For me, the best time of year here in the Algarve includes the cooler months – starting with our second spring following the autumn rainfall. This is still a sort of miracle of regeneration with the greening of the landscape taking place a few short days after the rain. It also signals the start of the planting season and the opportunity to start work in the garden on all the plans we made sitting in the shade, reading gardening books and looking through seed catalogues.
This can throw up a whole raft of other problems. It is no good being seduced by gorgeous photos of other people’s gardens and carefully noting recommended plants if they are not being made available by the plant nurseries for us to buy.
Many keen, and even desperate, folk propagate their own plants, from cuttings or seed. This is one way to increase stock of the plants that are successful for you in your own garden. There are also some good well-established nurseries providing excellent stock of fruit trees, local varieties of vegetables and a small selection of bulbs.
The big monthly markets can be a good source of plants which do well here, but the range can be limited if you want drought-resistant plants for an ornamental garden. Our local Cooperativa Agrícola sells a small selection of fruit trees and ornamental plants at very low prices and they have seed for sale.
One of the aims of the Mediterranean Gardening Association here in Portugal over the past few years has been to encourage, if not actively pester, local plant nurseries to widen their range of plants. The smaller family-run nurseries which propagate their own stock can be responsive to our demands and, we hope, have benefited from the increasing demand for water-wise and robust plants. Plants which are native to Portugal but also the wide range from other
Mediterranean climate zones provide rich pickings.
An annual autumn garden fair has been well supported and encouraged a trial for a spring event in 2015. This was a great success and the plant nurseries gave it a universal “thumbs up” for the response to the plants on offer and the venue. Our marvellous volunteers have allowed us to plan for another spring garden fair in 2016, at the Quinta da Figueirinha near Silves.
This will be held on Saturday, March 5 and will open to the public at 11am through to 4pm – entry charge is €2 and parking is free. Our Mediterranean Garden Association is very proud to include professional gardeners in our membership and there will be professional gardening advice available at the plant clinic at the garden fair.
New features for this year include a free water salinity test, so bring a clean sample of your garden irrigation water for testing. There will also be a demonstration of cooking and fruit-drying using solar power and guided tours through the mature subtropical orchard and fruit garden.
As well as the usual plant clinic run by experienced Algarve gardeners, there will be a good selection of plants on offer including succulents, robust Mediterranean perennials, trees and shrubs and container plants for summer colour.
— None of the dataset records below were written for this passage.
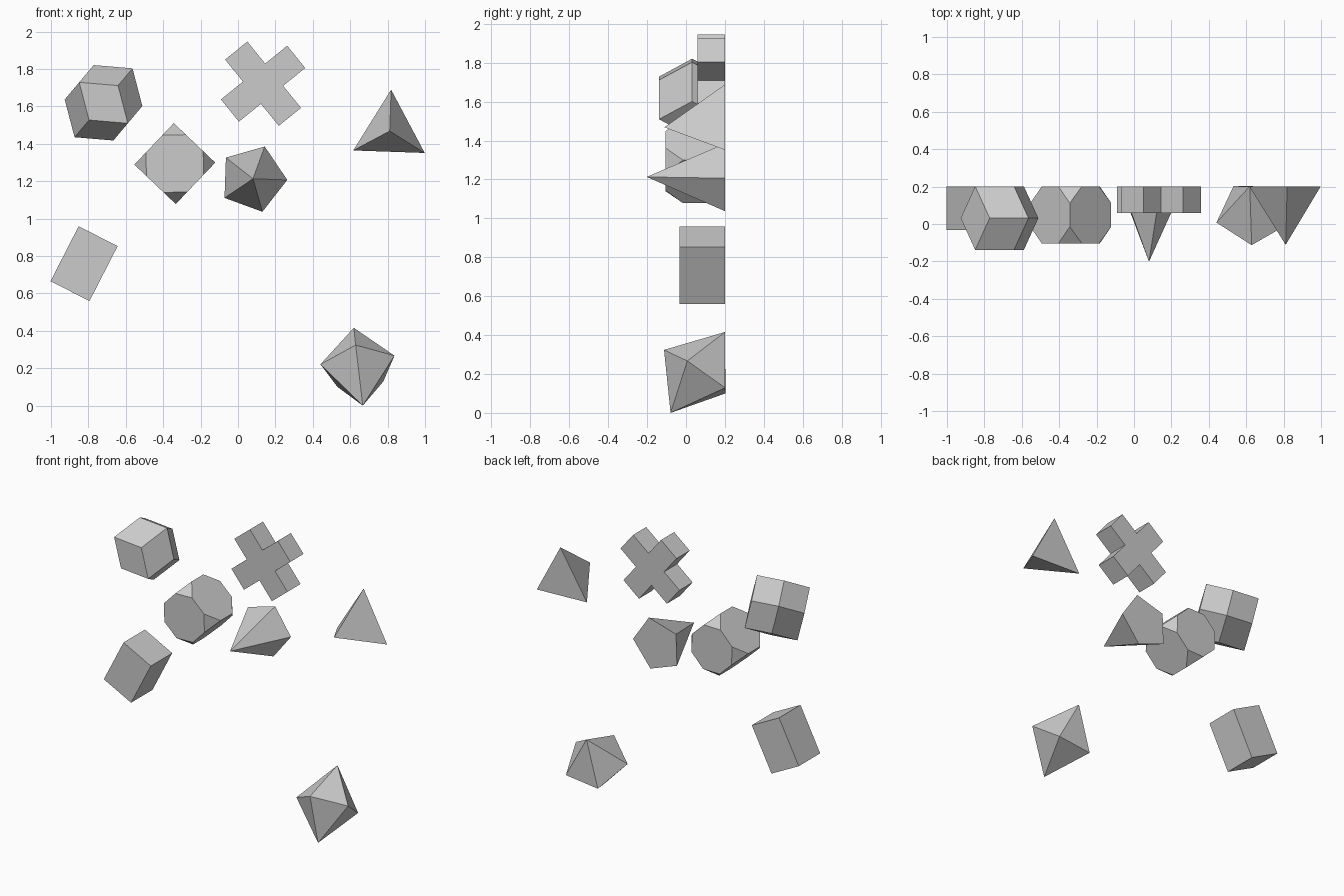
import bpy, bmesh
from math import sin, cos, pi, sqrt, radians
from itertools import product, permutations
from mathutils import Vector, Matrix

if "Cube" in bpy.data.objects:
    bpy.data.objects.remove(bpy.data.objects["Cube"])

BACK = 0.2015  # all solids rest against this plane


def finish(bm, name, matrix):
    bmesh.ops.dissolve_limit(bm, angle_limit=0.01, verts=bm.verts[:], edges=bm.edges[:])
    bmesh.ops.recalc_face_normals(bm, faces=bm.faces[:])
    bm.transform(matrix)
    mesh = bpy.data.meshes.new(name)
    bm.to_mesh(mesh)
    bm.free()
    obj = bpy.data.objects.new(name, mesh)
    bpy.context.collection.objects.link(obj)
    return obj


def place(x, y, z, deg):
    # position plus counter-clockwise turn as seen from the front
    return Matrix.Translation((x, y, z)) @ Matrix.Rotation(-radians(deg), 4, 'Y')


def hull(name, points, matrix):
    bm = bmesh.new()
    for p in points:
        bm.verts.new(p)
    bmesh.ops.convex_hull(bm, input=bm.verts[:])
    return finish(bm, name, matrix)


def ring(n, r):
    return [(r * cos(2 * pi * i / n), 0, r * sin(2 * pi * i / n)) for i in range(n)]


signs = list(product((-1, 1), repeat=3))

# rhombic dodecahedron lying on one face
s = 0.1203
pts = [Vector(p) * s for p in signs]
for axis in range(3):
    for d in (-2, 2):
        v = Vector((0, 0, 0))
        v[axis] = d * s
        pts.append(v)
pts = [Matrix.Rotation(pi / 4, 3, 'X') @ p for p in pts]
hull("rhombic_dodecahedron", pts, place(-0.719, BACK - s * sqrt(2), 1.619, 49.9))

# truncated cube lying on one octagon
h, k = 0.153, sqrt(2) - 1
pts = {(a * p[0], b * p[1], c * p[2])
       for a, b, c in signs for p in permutations((h, h, h * k))}
hull("truncated_cube", sorted(pts), place(-0.338, BACK - h, 1.294, 46.4))

# square prism
w, l = 0.117, 0.165
hull("square_prism", [(a * w, b * w, c * l) for a, b, c in signs],
     place(-0.823, BACK - w, 0.759, -27.1))

# pentagonal pyramid
hull("pentagonal_pyramid", ring(5, 0.1835) + [(0, -2 * BACK, 0)],
     place(0.08, BACK, 1.213, -2))

# tetrahedron
r = 0.221
hull("tetrahedron", ring(3, r) + [(0, -r * sqrt(2), 0)],
     place(0.811, BACK, 1.468, 88))

# pentagonal bipyramid resting on one face
up = Vector((-0.048, 0.28, 0.415)).normalized()
side = Vector((-0.014, -0.17, 0.116))
side = (side - up * side.dot(up)).normalized()
third = up.cross(side)
pts = [side * p[0] + third * p[2] for p in ring(5, 0.2095)] + [up * 0.252, up * -0.252]
hull("pentagonal_bipyramid", pts, Matrix.Translation((0.643, 0.061, 0.208)))

# plus-shaped prism
a, b, depth = 0.0765, 0.228, 0.143
bm = bmesh.new()
outline = []
for q in range(4):
    turn = Matrix.Rotation(q * pi / 2, 3, 'Y')
    outline += [bm.verts.new(turn @ Vector(p)) for p in ((a, 0, a), (b, 0, a), (b, 0, -a))]
face = bm.faces.new(outline)
new = bmesh.ops.extrude_face_region(bm, geom=[face])["geom"]
bmesh.ops.translate(bm, vec=(0, -depth, 0),
                    verts=[g for g in new if isinstance(g, bmesh.types.BMVert)])
if len(bm.faces) == 13:
    bm.faces.new(outline)
finish(bm, "plus_prism", place(0.134, BACK, 1.721, 39))
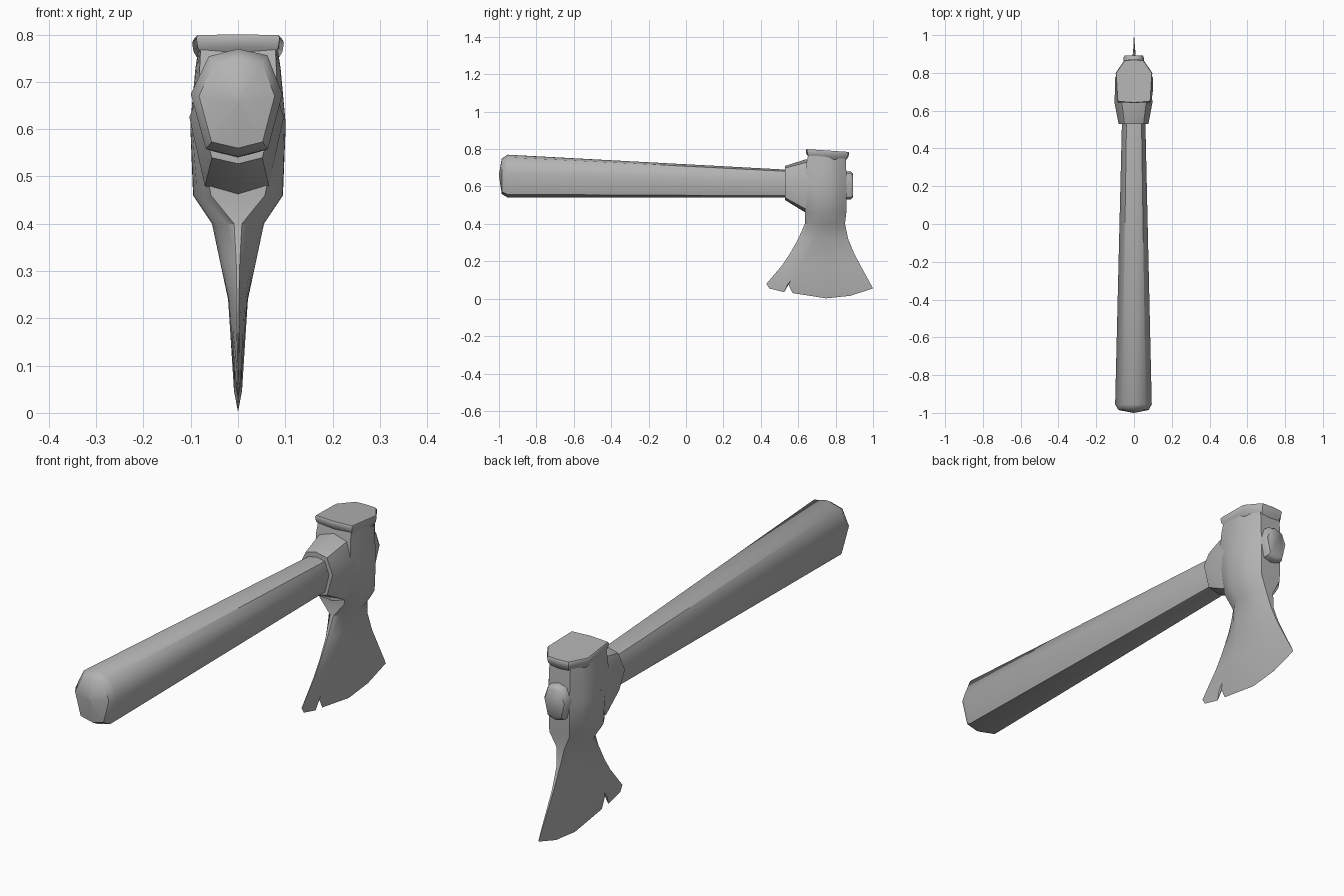
import bpy
import bmesh
import math

cube = bpy.data.objects.get("Cube")
if cube:
    bpy.data.objects.remove(cube, do_unlink=True)

GREY = 0.45
grey = bpy.data.materials.new("plain grey")
grey.use_nodes = True
grey.diffuse_color = (GREY, GREY, GREY, 1)
bsdf = next(n for n in grey.node_tree.nodes if n.type == 'BSDF_PRINCIPLED')
bsdf.inputs["Base Color"].default_value = (GREY, GREY, GREY, 1)
bsdf.inputs["Roughness"].default_value = 0.7


def loft(name, rings, angle, cap_start=True, cap_end=True):
    """Skin a list of equal-length point rings into one object."""
    bm = bmesh.new()
    rows = [[bm.verts.new(p) for p in ring] for ring in rings]
    n = len(rows[0])
    for a, b in zip(rows, rows[1:]):
        for i in range(n):
            j = (i + 1) % n
            bm.faces.new((a[i], a[j], b[j], b[i]))
    if cap_start:
        bm.faces.new(rows[0])
    if cap_end:
        bm.faces.new(rows[-1])
    bmesh.ops.remove_doubles(bm, verts=bm.verts, dist=0.0005)
    bmesh.ops.recalc_face_normals(bm, faces=bm.faces)
    mesh = bpy.data.meshes.new(name)
    bm.to_mesh(mesh)
    bm.free()
    mesh.materials.append(grey)
    obj = bpy.data.objects.new(name, mesh)
    bpy.context.collection.objects.link(obj)
    bpy.ops.object.select_all(action='DESELECT')
    obj.select_set(True)
    bpy.context.view_layer.objects.active = obj
    bpy.ops.object.shade_smooth_by_angle(angle=math.radians(angle))
    return obj


# Eight-sided section shared by handle and collar: x in -1..1, height in 0..1
OCTAGON = [(0, 1), (0.64, 0.94), (0.97, 0.58), (0.65, 0.07),
           (0, 0), (-0.7, 0.07), (-1.03, 0.58), (-0.64, 0.93)]


def section(y, half_width, bottom, top):
    return [(u * half_width, y, bottom + v * (top - bottom)) for u, v in OCTAGON]


# Handle: domed butt, long taper, peg coming out behind the head
loft("handle", [
    section(-1.0, 0.003, 0.655, 0.665),
    section(-0.985, 0.08, 0.56, 0.75),
    section(-0.955, 0.097, 0.542, 0.77),
    section(0.54, 0.062, 0.54, 0.69),
    section(0.84, 0.055, 0.53, 0.68),
    section(0.88, 0.055, 0.53, 0.68),
    section(0.892, 0.047, 0.542, 0.668),
], 48)

# Collar: flares from the handle into the head
loft("collar", [
    section(0.53, 0.079, 0.527, 0.71),
    section(0.64, 0.1, 0.46, 0.745),
    section(0.72, 0.098, 0.46, 0.745),
], 48)

# Head and blade: rows of z, front y, back y, half width, front and back fullness
ROWS = [
    (0.775, 0.655, 0.85, 0.083, 0.95, 0.6),
    (0.73, 0.645, 0.855, 0.09, 0.9, 0.55),
    (0.61, 0.637, 0.86, 0.101, 0.85, 0.5),
    (0.46, 0.635, 0.857, 0.095, 0.6, 0.5),
    (0.40, 0.635, 0.85, 0.055, 0.15, 0.35),
    (0.32, 0.60, 0.867, 0.038, 0.1, 0.2),
    (0.24, 0.555, 0.90, 0.021, 0.1, 0.2),
    (0.18, 0.515, 0.932, 0.017, 0.1, 0.2),
]
# Cutting edge with its chipped notch, as (y, z)
EDGE = [(0.43, 0.08), (0.445, 0.055), (0.525, 0.035), (0.548, 0.075),
        (0.57, 0.03), (0.75, 0.002), (0.88, 0.016), (1.0, 0.055)]
EVEN = [0, 0.1, 0.22, 0.32, 0.42, 0.6, 0.8, 1]


def fullness(t, front, back):
    a = 1 - (1 - front) * max(0, 1 - t / 0.35) ** 1.5
    b = 1 - (1 - back) * max(0, 1 - (1 - t) / 0.4) ** 1.5
    return min(a, b)


def both_sides(half):
    return half + [(-x, y, z) for x, y, z in reversed(half)]


halves = []
for z, y0, y1, w, front, back in ROWS:
    blend = min(1, max(0, (0.46 - z) / 0.3))
    half = []
    for even, (ye, ze) in zip(EVEN, EDGE):
        t = even + blend * ((ye - EDGE[0][0]) / 0.57 - even)
        half.append((w * fullness(t, front, back), y0 + t * (y1 - y0), z))
    halves.append(half)

# Bevel row just above the cutting edge, then the edge itself
halves.append([(x * 0.5, y + 0.75 * (ye - y), z + 0.75 * (ze - z))
               for (x, y, z), (ye, ze) in zip(halves[-1], EDGE)])
halves.append([(0, y, z) for y, z in EDGE])
loft("head_and_blade", [both_sides(h) for h in halves], 40, cap_end=False)

# Poll plate: flared, slightly tilted striking face on top of the head
PLATE = [(0, 0.64), (0.088, 0.647), (0.097, 0.8), (0.05, 0.868), (0, 0.872)]
OUTLINE = PLATE + [(-x, y) for x, y in PLATE[-2:0:-1]]


def plate_ring(z, scale):
    return [(x * scale, 0.755 + (y - 0.755) * scale, z - 0.065 * (y - 0.64))
            for x, y in OUTLINE]


loft("poll_plate", [
    plate_ring(0.755, 0.85),
    plate_ring(0.774, 0.97),
    plate_ring(0.793, 1.0),
    plate_ring(0.8, 0.97),
], 40)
A full selection of natural history books on the Algarve as well as the newly-published Olivier Filippi book on Planting Design for Dry Gardens (see Rosie’s review on this page). The Quinta is well signposted with the blue and white “agroturismo” signs and directions can be found at www.qdf.pt
Best of all, perhaps, is the chance to see selected specialist nurseries coming together in one place to show the best of their plants for sale. At the same time, you will have the opportunity to talk to them about those plants and how to get the best performance from them. Spring is a great time of year to see plants looking their best and ready to go into the ground before the summer heat. Go along on March 5 and you will find plenty of choice for your garden.
By Rosie Peddle
firstname.lastname@example.org | 289 791 869
Mediterranean Gardening Association – Portugal